VICE has an interesting article titled “How to Intimidate People: Pro Tips from Drug Dealers, Hostage Negotiators, Bouncers, and Drag Queens“.
It’s a useful read for anyone, but readers of my blog tend to be those interested in topics like self-protection. While intimidation isn’t always considered a positive action to undertake, sometimes it can be a useful skill for self-preservation. I mean, the article frames itself as a bully response:
It started in the playground, where that sweaty bully dished out bad insults and made you feel like a putz. Years later, you’re still being intimidated: on the street at night, in job interviews, at pickup basketball games, when someone says something nasty to you in the bar—in all these situations you’re stuck being the victim rather than the aggressor, the one who has to back down while your tormentor makes that shit-eating grin at you. Don’t you wish there was a way to shut him or her up, to force that clown into a humiliating retreat? Not by throwing a punch, of course, since that could end with you in a jail cell or badly beaten or both. You’re going to win this fight without it ever becoming a fight.
The problem is, not everybody has a natural knack for intimidation. Practice makes perfect, but since firsthand research in this field can be slightly hazardous, I thought I’d get some pointers from a group of individuals who are skilled in getting the bullies of life to back the fuck off.
Indeed. If you can avoid a fight with a little “verbal judo”, that’s certainly a preferrable way to go. Yes, the article framing does seem to have a bit of assholeness to it, a bit perhaps of “revenge”, but ignore the author’s hyperbole and give the article a read.

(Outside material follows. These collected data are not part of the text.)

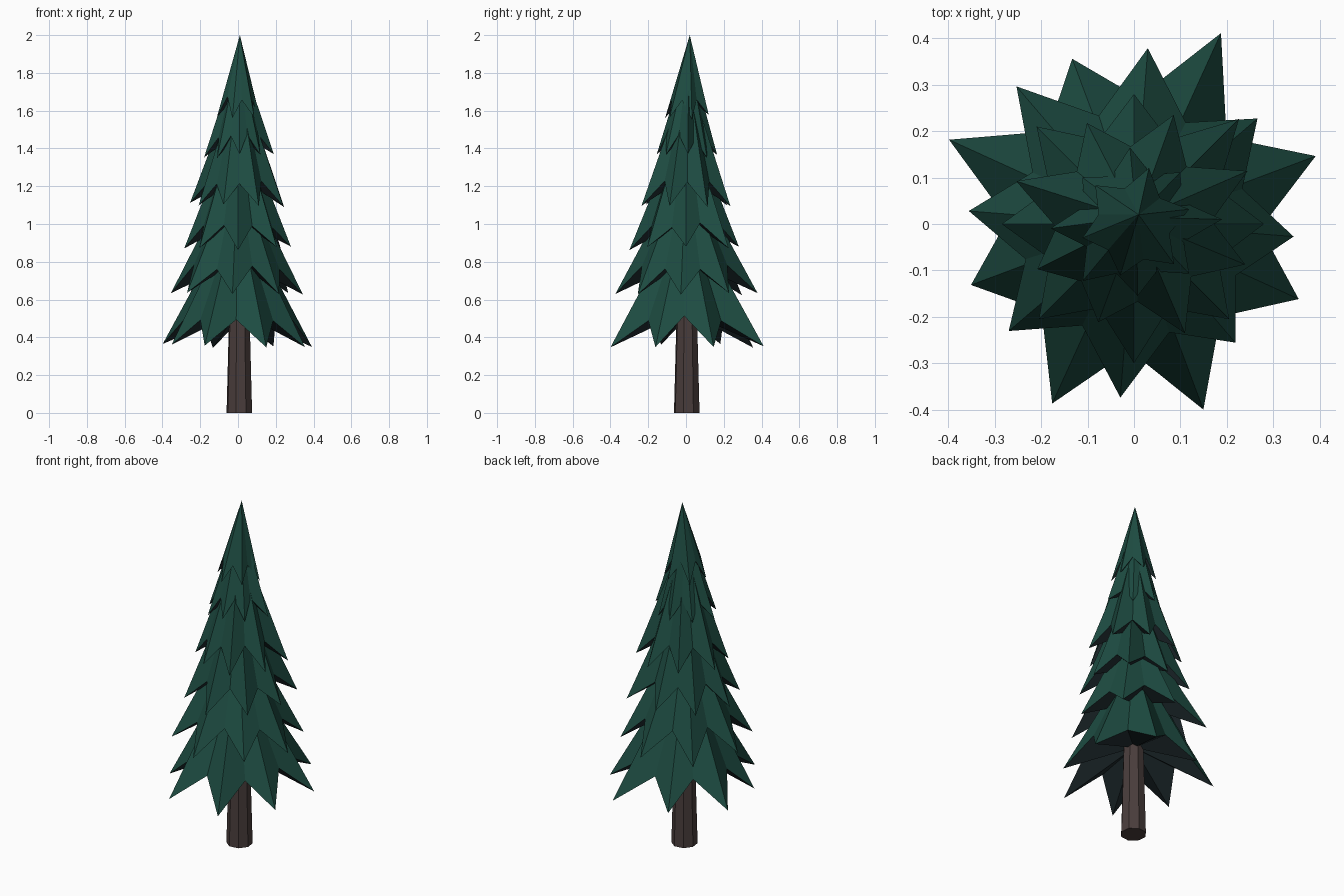
import bpy, bmesh, math, random
from mathutils import Vector

random.seed(4)
cube = bpy.data.objects.get("Cube")
if cube:
    bpy.data.objects.remove(cube)


def material(name, rgb):
    m = bpy.data.materials.new(name)
    m.use_nodes = True
    m.diffuse_color = (*rgb, 1)
    m.node_tree.nodes["Principled BSDF"].inputs["Base Color"].default_value = (*rgb, 1)
    return m


NEEDLES = material("needle_green", (0.0125, 0.072, 0.054))
UNDERSIDE = material("underside_dark", (0.014, 0.025, 0.029))
BARK = material("bark_brown", (0.068, 0.047, 0.045))


def finish(name, bm, mats):
    bmesh.ops.recalc_face_normals(bm, faces=bm.faces)
    mesh = bpy.data.meshes.new(name)
    bm.to_mesh(mesh)
    bm.free()
    for m in mats:
        mesh.materials.append(m)
    obj = bpy.data.objects.new(name, mesh)
    bpy.context.collection.objects.link(obj)


def polar(r, degrees, z):
    a = math.radians(degrees)
    return Vector((r * math.cos(a), r * math.sin(a), z))


def tier(name, start, radii, tip_z, apex, notch, lift):
    """Star-shaped skirt of pointed boughs with a hollow dark underside."""
    bm = bmesh.new()
    step = 360 / len(radii)
    mean = sum(radii) / len(radii)
    top = bm.verts.new(apex)
    hub = bm.verts.new((0, 0, tip_z + lift * 1.25))
    ring = []
    for i, r in enumerate(radii):
        angle = start + i * step
        ring.append(bm.verts.new(polar(r, angle, tip_z + random.uniform(-0.012, 0.012))))
        ring.append(bm.verts.new(polar(mean * notch, angle + step / 2,
                                       tip_z + lift + random.uniform(-0.015, 0.015))))
    for a, b in zip(ring, ring[1:] + ring[:1]):
        bm.faces.new((top, a, b))
        bm.faces.new((hub, b, a)).material_index = 1
    finish(name, bm, (NEEDLES, UNDERSIDE))


# Boughs, from the lowest skirt to the pointed crown
tier("boughs_1", 20.5, (0.418, 0.452, 0.38, 0.438, 0.375, 0.425, 0.427, 0.39),
     0.355, (0, 0, 1.1), 0.66, 0.145)
tier("boughs_2", 40.5, (0.35, 0.38, 0.39, 0.357, 0.355, 0.375, 0.336, 0.345),
     0.627, (0, 0, 1.33), 0.68, 0.145)
tier("boughs_3", 0, (0.28, 0.32, 0.28, 0.297, 0.285, 0.29, 0.3, 0.29),
     0.87, (0, 0, 1.6), 0.67, 0.125)
tier("boughs_4", 25, (0.27, 0.25, 0.24, 0.27, 0.23, 0.225, 0.26, 0.255),
     1.1, (0.005, 0.01, 1.8), 0.67, 0.12)
tier("boughs_5", 3, (0.19, 0.15, 0.165, 0.15, 0.18, 0.165, 0.155, 0.16),
     1.36, (0.005, 0.015, 1.92), 0.69, 0.1)
tier("crown", 15, (0.123, 0.125, 0.118, 0.115, 0.115, 0.122),
     1.565, (0.01, 0.02, 2.0), 0.66, 0.1)

# Tapered eight-sided trunk
bm = bmesh.new()
bottom, upper = [[bm.verts.new(polar(r, 30 + 45 * i, z) + Vector((0.007, 0.004, 0)))
                  for i in range(8)] for r, z in ((0.07, 0), (0.055, 0.56))]
bm.faces.new(bottom)
bm.faces.new(upper)
for i in range(8):
    j = (i + 1) % 8
    bm.faces.new((bottom[i], bottom[j], upper[j], upper[i]))
finish("trunk", bm, (BARK,))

The information here? It may be useful for your own use. It may be also useful so you can recognize it so perhaps you won’t become a victim of such intimidation. In the end, it’s knowledge.